Data excerpts
------------------------------------------------------------

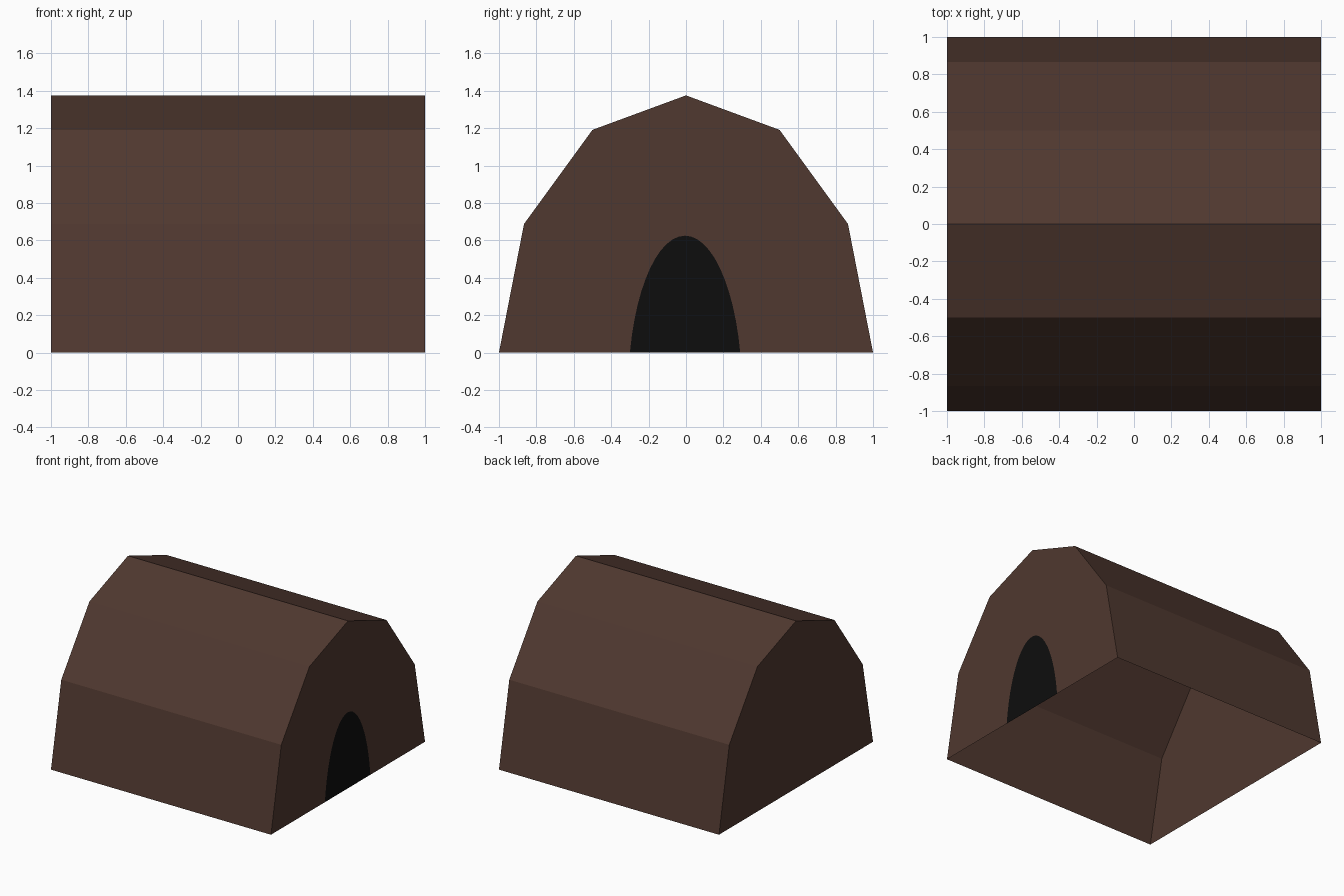
import bpy, bmesh, math

if "Cube" in bpy.data.objects:
    bpy.data.objects.remove(bpy.data.objects["Cube"])


def material(name, rgb):
    m = bpy.data.materials.new(name)
    m.diffuse_color = (*rgb, 1)
    m.use_nodes = True
    m.node_tree.nodes["Principled BSDF"].inputs["Base Color"].default_value = m.diffuse_color
    return m


brown = material("dark_brown", (0.080, 0.040, 0.029))
black = material("door_black", (0.004, 0.004, 0.004))


def build(name, mat, faces):
    """Make an object from a list of faces given as points."""
    bm = bmesh.new()
    for pts in faces:
        bm.faces.new([bm.verts.new(p) for p in pts])
    bmesh.ops.remove_doubles(bm, verts=bm.verts, dist=1e-5)
    me = bpy.data.meshes.new(name)
    bm.to_mesh(me)
    bm.free()
    me.materials.append(mat)
    ob = bpy.data.objects.new(name, me)
    bpy.context.collection.objects.link(ob)


# Half twelve-sided arch profile (y, z), stretched upwards
H = 1.375
arch = [(math.cos(math.pi * i / 6), H * math.sin(math.pi * i / 6)) for i in range(7)]

# Doorway: upper part of a tall ellipse whose centre lies below the ground
A, B, CY, CZ = 0.304, 0.825, -0.005, -0.2
t0 = math.asin(-CZ / B)
N = 24
angles = [t0 + (math.pi - 2 * t0) * i / N for i in range(N + 1)]
door = [(CY + A * math.cos(t), CZ + B * math.sin(t)) for t in angles]

# Curved roof and side walls, open underneath
build("arched_roof", brown,
      [[(1, *p), (1, *q), (-1, *q), (-1, *p)] for p, q in zip(arch, arch[1:])])
# Plain end wall
build("plain_end_wall", brown, [[(-1, *p) for p in reversed(arch)]])
# End wall with the doorway cut out, halved at the ridge for clean faces
mid = N // 2
build("door_end_wall", brown, [
    [(1, *p) for p in arch[:4] + door[:mid + 1][::-1]],
    [(1, *p) for p in arch[3:] + door[mid:][::-1]]])
# Door panel filling the cut
build("doorway", black, [[(1, *p) for p in door]])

------------------------------------------------------------

● Your objective: Starting with the line that contains "mid = N // 2", restate every line through the end of the records above, exactly and with no other lines.

● Result below:
mid = N // 2
build("door_end_wall", brown, [
    [(1, *p) for p in arch[:4] + door[:mid + 1][::-1]],
    [(1, *p) for p in arch[3:] + door[mid:][::-1]]])
# Door panel filling the cut
build("doorway", black, [[(1, *p) for p in door]])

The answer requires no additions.